▸ Brief
If an entry includes an image, drop the image and copy the rest verbatim.

▸ Materials provided

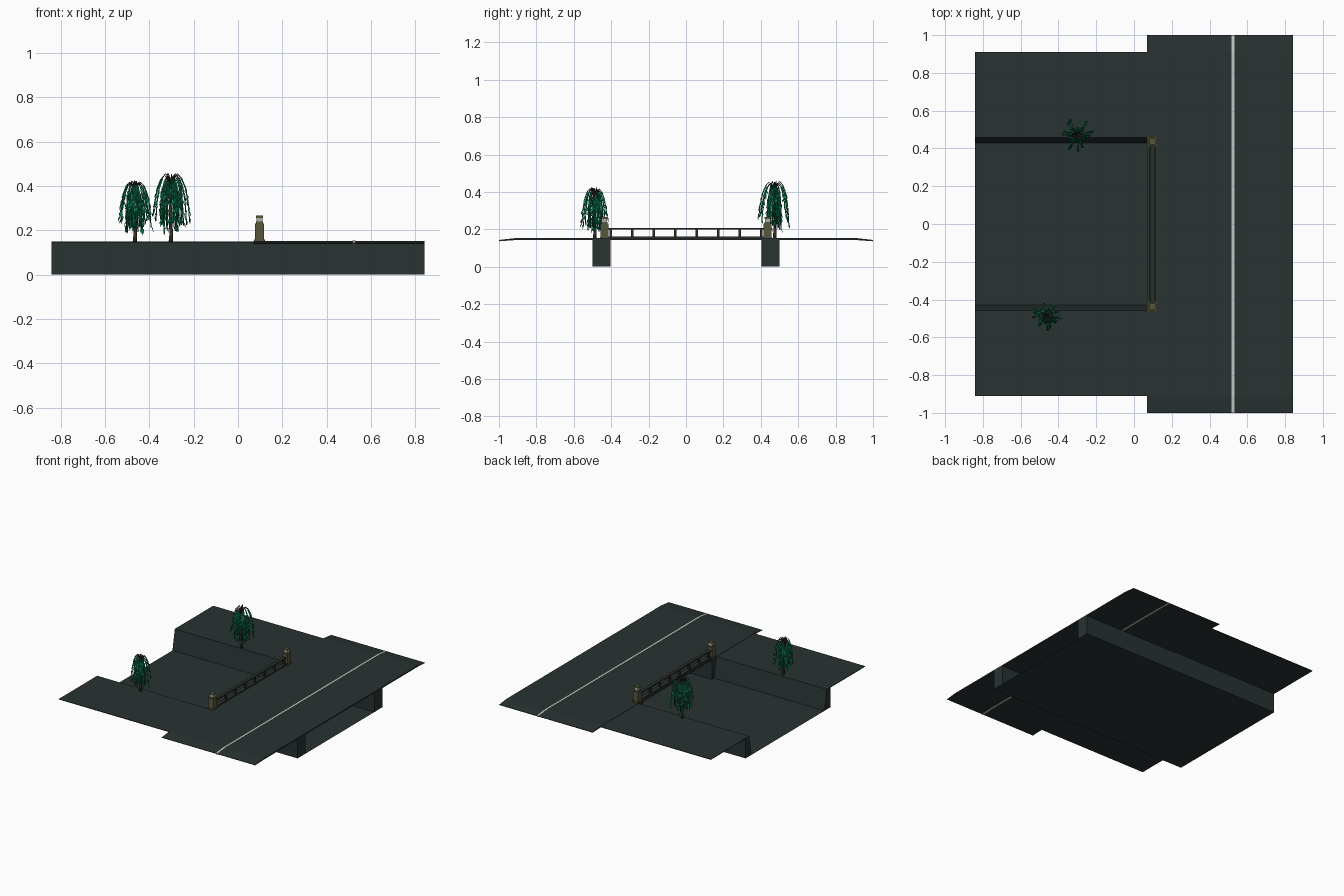
import bpy, bmesh, math, random
from mathutils import Vector

if "Cube" in bpy.data.objects:
    bpy.data.objects.remove(bpy.data.objects["Cube"])

random.seed(7)


def mat(name, r, g, b):
    m = bpy.data.materials.new(name)
    m.diffuse_color = (r, g, b, 1)
    m.use_nodes = True
    m.node_tree.nodes["Principled BSDF"].inputs["Base Color"].default_value = m.diffuse_color
    return m


STONE = mat("dark_slate", 0.0215, 0.0315, 0.0315)
LINE = mat("road_paint", 0.55, 0.58, 0.56)
OLIVE = mat("olive_stone", 0.095, 0.097, 0.045)
LAMP = mat("lamp_grey", 0.42, 0.42, 0.38)
IRON = mat("dark_iron", 0.024, 0.029, 0.023)
BARK = mat("bark", 0.035, 0.030, 0.018)
LEAF = mat("willow_green", 0.006, 0.30, 0.13)
LEAF_DARK = mat("deep_green", 0.004, 0.17, 0.075)


def finish(name, bm, *mats):
    me = bpy.data.meshes.new(name)
    bm.to_mesh(me)
    bm.free()
    for m in mats:
        me.materials.append(m)
    ob = bpy.data.objects.new(name, me)
    bpy.context.collection.objects.link(ob)
    return ob


def prism(name, profile, x0, x1, m):
    """Extrude a (y, z) profile along x."""
    bm = bmesh.new()
    a = [bm.verts.new((x0, y, z)) for y, z in profile]
    b = [bm.verts.new((x1, y, z)) for y, z in profile]
    n = len(a)
    bm.faces.new(a)
    bm.faces.new(b)
    for i in range(n):
        j = (i + 1) % n
        bm.faces.new((a[i], a[j], b[j], b[i]))
    bmesh.ops.recalc_face_normals(bm, faces=bm.faces)
    return finish(name, bm, m)


def add_box(bm, x0, x1, y0, y1, z0, z1, mi=0):
    vs = bmesh.ops.create_cube(bm, size=1)["verts"]
    for v in vs:
        v.co = Vector((x0 if v.co.x < 0 else x1, y0 if v.co.y < 0 else y1,
                       z0 if v.co.z < 0 else z1))
    for f in {f for v in vs for f in v.link_faces}:
        f.material_index = mi


def tube(bm, pts, r0, r1, sides, mi=0):
    """Smooth tapered tube along a list of points."""
    rings = []
    n = len(pts)
    for i, p in enumerate(pts):
        d = (pts[min(i + 1, n - 1)] - pts[max(i - 1, 0)]).normalized()
        u = d.cross(Vector((0.31, 0.95, 0.05))).normalized()
        w = d.cross(u)
        r = r0 + (r1 - r0) * i / (n - 1)
        rings.append([bm.verts.new(p + r * (math.cos(a) * u + math.sin(a) * w))
                      for a in (2 * math.pi * k / sides for k in range(sides))])
    faces = [bm.faces.new(rings[0][::-1]), bm.faces.new(rings[-1])]
    for a, b in zip(rings, rings[1:]):
        for k in range(sides):
            j = (k + 1) % sides
            faces.append(bm.faces.new((a[k], a[j], b[j], b[k])))
    for f in faces:
        f.material_index = mi
        f.smooth = True


# Canal bed, banks and bridge abutments
X, XR = 0.842, 0.07
bm = bmesh.new()
bm.faces.new([bm.verts.new(c) for c in ((-X, -0.5, 0), (X, -0.5, 0), (X, 0.5, 0), (-X, 0.5, 0))])
finish("canal_bed", bm, STONE)
for s, side in ((-1, "front"), (1, "back")):
    prism(side + "_canal_wall", [(s * 0.43, 0), (s * 0.5, 0), (s * 0.5, 0.147),
                                 (s * 0.457, 0.147)], -X, XR, STONE)
    prism(side + "_bank", [(s * 0.457, 0.146), (s * 0.91, 0.146),
                           (s * 0.91, 0.15), (s * 0.457, 0.15)], -X, XR, STONE)
    prism(side + "_abutment", [(s * 0.405, 0), (s * 0.5, 0), (s * 0.5, 0.143),
                               (s * 0.405, 0.143)], XR, X, STONE)

# Road deck with ramped ends, and its painted line
prism("road_deck", [(-1, 0.139), (-0.91, 0.143), (0.91, 0.143), (1, 0.139), (1, 0.142),
                    (0.91, 0.152), (-0.91, 0.152), (-1, 0.142)], XR, X, STONE)
prism("road_line", [(-1, 0.136), (-0.91, 0.1425), (0.91, 0.1425), (1, 0.136),
                    (1, 0.1435), (0.91, 0.1535), (-0.91, 0.1535), (-1, 0.1435)],
      0.517, 0.531, LINE)

# Bridge railing
RX = 0.097
bm = bmesh.new()
add_box(bm, RX - 0.012, RX + 0.012, -0.42, 0.42, 0.199, 0.208)
add_box(bm, RX - 0.016, RX + 0.016, -0.42, 0.42, 0.150, 0.161)
for i in range(8):
    y = (i - 3.5) * 0.115
    add_box(bm, RX - 0.007, RX + 0.007, y - 0.007, y + 0.007, 0.155, 0.204)
finish("railing", bm, IRON)

# Lantern pillars at both ends of the railing
for s, side in ((-1, "front"), (1, "back")):
    bm = bmesh.new()
    for h, z0, z1, mi in ((0.025, 0.147, 0.158, 0), (0.021, 0.158, 0.230, 0),
                          (0.015, 0.230, 0.240, 0), (0.0145, 0.240, 0.256, 1),
                          (0.016, 0.256, 0.266, 0)):
        add_box(bm, RX - h, RX + h, s * 0.436 - h, s * 0.436 + h, z0, z1, mi)
    finish(side + "_lantern_pillar", bm, OLIVE, LAMP)


def leaf(bm, p, out, length, width, mi):
    """Slim hanging diamond leaf tilted outward."""
    side = Vector((-out.y, out.x, 0)) * width
    tip = p + out * length * 0.35 + Vector((0, 0, -length))
    mid = p.lerp(tip, 0.45) + out * 0.003
    vs = [bm.verts.new(q) for q in (p, mid + side, tip, mid - side)]
    bm.faces.new(vs).material_index = mi


# Weeping willows: long outer fronds around a dense inner curtain
def willow(name, x, y, top, radius):
    bm = bmesh.new()
    base = Vector((x, y, 0))
    H = top - 0.145
    tube(bm, [base + Vector((0, 0, 0.143)), base + Vector((0.002, 0, 0.18)),
              base + Vector((-0.001, 0.002, 0.25)), base + Vector((0, 0, 0.145 + H * 0.6))],
         0.011, 0.005, 8)
    outer, inner = 11, 24
    for i in range(outer + inner):
        a = i * 2.39996 + random.uniform(-0.2, 0.2)
        if i < outer:
            R = radius * random.uniform(0.82, 1.05)
            crown, low = random.uniform(0.95, 1.0), random.uniform(0.24, 0.45)
        else:
            R = radius * random.uniform(0.25, 0.62)
            crown, low = random.uniform(0.82, 1.0), random.uniform(0.16, 0.32)
        prof = [(0, 0.5), (0.08, 0.84), (0.2, 0.96), (0.35, 1.0), (0.55, 0.94),
                (0.76, 0.80), (0.9, 0.6), (1.0, low / crown)]
        d = Vector((math.cos(a), math.sin(a), 0))
        pts = [base + d * (R * r) + Vector((0, 0, 0.145 + H * z * crown)) for r, z in prof]
        tube(bm, pts[:5], 0.003, 0.002, 6, 0)
        tube(bm, pts[4:], 0.0036, 0.0022, 8, 2 if i % 4 == 0 else 1)
        for j in range(9):
            t = 4.3 + (j + random.random()) / 9 * 2.65
            q = pts[int(t)].lerp(pts[int(t) + 1], t - int(t))
            b = a + random.choice((-1.3, 1.3, 0)) + random.uniform(-0.5, 0.5)
            leaf(bm, q, Vector((math.cos(b), math.sin(b), 0)),
                 random.uniform(0.022, 0.034), random.uniform(0.004, 0.006),
                 2 if random.random() < 0.2 else 1)
    finish(name, bm, BARK, LEAF, LEAF_DARK)


willow("back_willow", -0.303, 0.475, 0.457, 0.084)
willow("front_willow", -0.465, -0.487, 0.425, 0.075)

▸ Answer to this exercise
import bpy, bmesh, math, random
from mathutils import Vector

if "Cube" in bpy.data.objects:
    bpy.data.objects.remove(bpy.data.objects["Cube"])

random.seed(7)


def mat(name, r, g, b):
    m = bpy.data.materials.new(name)
    m.diffuse_color = (r, g, b, 1)
    m.use_nodes = True
    m.node_tree.nodes["Principled BSDF"].inputs["Base Color"].default_value = m.diffuse_color
    return m


STONE = mat("dark_slate", 0.0215, 0.0315, 0.0315)
LINE = mat("road_paint", 0.55, 0.58, 0.56)
OLIVE = mat("olive_stone", 0.095, 0.097, 0.045)
LAMP = mat("lamp_grey", 0.42, 0.42, 0.38)
IRON = mat("dark_iron", 0.024, 0.029, 0.023)
BARK = mat("bark", 0.035, 0.030, 0.018)
LEAF = mat("willow_green", 0.006, 0.30, 0.13)
LEAF_DARK = mat("deep_green", 0.004, 0.17, 0.075)


def finish(name, bm, *mats):
    me = bpy.data.meshes.new(name)
    bm.to_mesh(me)
    bm.free()
    for m in mats:
        me.materials.append(m)
    ob = bpy.data.objects.new(name, me)
    bpy.context.collection.objects.link(ob)
    return ob


def prism(name, profile, x0, x1, m):
    """Extrude a (y, z) profile along x."""
    bm = bmesh.new()
    a = [bm.verts.new((x0, y, z)) for y, z in profile]
    b = [bm.verts.new((x1, y, z)) for y, z in profile]
    n = len(a)
    bm.faces.new(a)
    bm.faces.new(b)
    for i in range(n):
        j = (i + 1) % n
        bm.faces.new((a[i], a[j], b[j], b[i]))
    bmesh.ops.recalc_face_normals(bm, faces=bm.faces)
    return finish(name, bm, m)


def add_box(bm, x0, x1, y0, y1, z0, z1, mi=0):
    vs = bmesh.ops.create_cube(bm, size=1)["verts"]
    for v in vs:
        v.co = Vector((x0 if v.co.x < 0 else x1, y0 if v.co.y < 0 else y1,
                       z0 if v.co.z < 0 else z1))
    for f in {f for v in vs for f in v.link_faces}:
        f.material_index = mi


def tube(bm, pts, r0, r1, sides, mi=0):
    """Smooth tapered tube along a list of points."""
    rings = []
    n = len(pts)
    for i, p in enumerate(pts):
        d = (pts[min(i + 1, n - 1)] - pts[max(i - 1, 0)]).normalized()
        u = d.cross(Vector((0.31, 0.95, 0.05))).normalized()
        w = d.cross(u)
        r = r0 + (r1 - r0) * i / (n - 1)
        rings.append([bm.verts.new(p + r * (math.cos(a) * u + math.sin(a) * w))
                      for a in (2 * math.pi * k / sides for k in range(sides))])
    faces = [bm.faces.new(rings[0][::-1]), bm.faces.new(rings[-1])]
    for a, b in zip(rings, rings[1:]):
        for k in range(sides):
            j = (k + 1) % sides
            faces.append(bm.faces.new((a[k], a[j], b[j], b[k])))
    for f in faces:
        f.material_index = mi
        f.smooth = True


# Canal bed, banks and bridge abutments
X, XR = 0.842, 0.07
bm = bmesh.new()
bm.faces.new([bm.verts.new(c) for c in ((-X, -0.5, 0), (X, -0.5, 0), (X, 0.5, 0), (-X, 0.5, 0))])
finish("canal_bed", bm, STONE)
for s, side in ((-1, "front"), (1, "back")):
    prism(side + "_canal_wall", [(s * 0.43, 0), (s * 0.5, 0), (s * 0.5, 0.147),
                                 (s * 0.457, 0.147)], -X, XR, STONE)
    prism(side + "_bank", [(s * 0.457, 0.146), (s * 0.91, 0.146),
                           (s * 0.91, 0.15), (s * 0.457, 0.15)], -X, XR, STONE)
    prism(side + "_abutment", [(s * 0.405, 0), (s * 0.5, 0), (s * 0.5, 0.143),
                               (s * 0.405, 0.143)], XR, X, STONE)

# Road deck with ramped ends, and its painted line
prism("road_deck", [(-1, 0.139), (-0.91, 0.143), (0.91, 0.143), (1, 0.139), (1, 0.142),
                    (0.91, 0.152), (-0.91, 0.152), (-1, 0.142)], XR, X, STONE)
prism("road_line", [(-1, 0.136), (-0.91, 0.1425), (0.91, 0.1425), (1, 0.136),
                    (1, 0.1435), (0.91, 0.1535), (-0.91, 0.1535), (-1, 0.1435)],
      0.517, 0.531, LINE)

# Bridge railing
RX = 0.097
bm = bmesh.new()
add_box(bm, RX - 0.012, RX + 0.012, -0.42, 0.42, 0.199, 0.208)
add_box(bm, RX - 0.016, RX + 0.016, -0.42, 0.42, 0.150, 0.161)
for i in range(8):
    y = (i - 3.5) * 0.115
    add_box(bm, RX - 0.007, RX + 0.007, y - 0.007, y + 0.007, 0.155, 0.204)
finish("railing", bm, IRON)

# Lantern pillars at both ends of the railing
for s, side in ((-1, "front"), (1, "back")):
    bm = bmesh.new()
    for h, z0, z1, mi in ((0.025, 0.147, 0.158, 0), (0.021, 0.158, 0.230, 0),
                          (0.015, 0.230, 0.240, 0), (0.0145, 0.240, 0.256, 1),
                          (0.016, 0.256, 0.266, 0)):
        add_box(bm, RX - h, RX + h, s * 0.436 - h, s * 0.436 + h, z0, z1, mi)
    finish(side + "_lantern_pillar", bm, OLIVE, LAMP)


def leaf(bm, p, out, length, width, mi):
    """Slim hanging diamond leaf tilted outward."""
    side = Vector((-out.y, out.x, 0)) * width
    tip = p + out * length * 0.35 + Vector((0, 0, -length))
    mid = p.lerp(tip, 0.45) + out * 0.003
    vs = [bm.verts.new(q) for q in (p, mid + side, tip, mid - side)]
    bm.faces.new(vs).material_index = mi


# Weeping willows: long outer fronds around a dense inner curtain
def willow(name, x, y, top, radius):
    bm = bmesh.new()
    base = Vector((x, y, 0))
    H = top - 0.145
    tube(bm, [base + Vector((0, 0, 0.143)), base + Vector((0.002, 0, 0.18)),
              base + Vector((-0.001, 0.002, 0.25)), base + Vector((0, 0, 0.145 + H * 0.6))],
         0.011, 0.005, 8)
    outer, inner = 11, 24
    for i in range(outer + inner):
        a = i * 2.39996 + random.uniform(-0.2, 0.2)
        if i < outer:
            R = radius * random.uniform(0.82, 1.05)
            crown, low = random.uniform(0.95, 1.0), random.uniform(0.24, 0.45)
        else:
            R = radius * random.uniform(0.25, 0.62)
            crown, low = random.uniform(0.82, 1.0), random.uniform(0.16, 0.32)
        prof = [(0, 0.5), (0.08, 0.84), (0.2, 0.96), (0.35, 1.0), (0.55, 0.94),
                (0.76, 0.80), (0.9, 0.6), (1.0, low / crown)]
        d = Vector((math.cos(a), math.sin(a), 0))
        pts = [base + d * (R * r) + Vector((0, 0, 0.145 + H * z * crown)) for r, z in prof]
        tube(bm, pts[:5], 0.003, 0.002, 6, 0)
        tube(bm, pts[4:], 0.0036, 0.0022, 8, 2 if i % 4 == 0 else 1)
        for j in range(9):
            t = 4.3 + (j + random.random()) / 9 * 2.65
            q = pts[int(t)].lerp(pts[int(t) + 1], t - int(t))
            b = a + random.choice((-1.3, 1.3, 0)) + random.uniform(-0.5, 0.5)
            leaf(bm, q, Vector((math.cos(b), math.sin(b), 0)),
                 random.uniform(0.022, 0.034), random.uniform(0.004, 0.006),
                 2 if random.random() < 0.2 else 1)
    finish(name, bm, BARK, LEAF, LEAF_DARK)


willow("back_willow", -0.303, 0.475, 0.457, 0.084)
willow("front_willow", -0.465, -0.487, 0.425, 0.075)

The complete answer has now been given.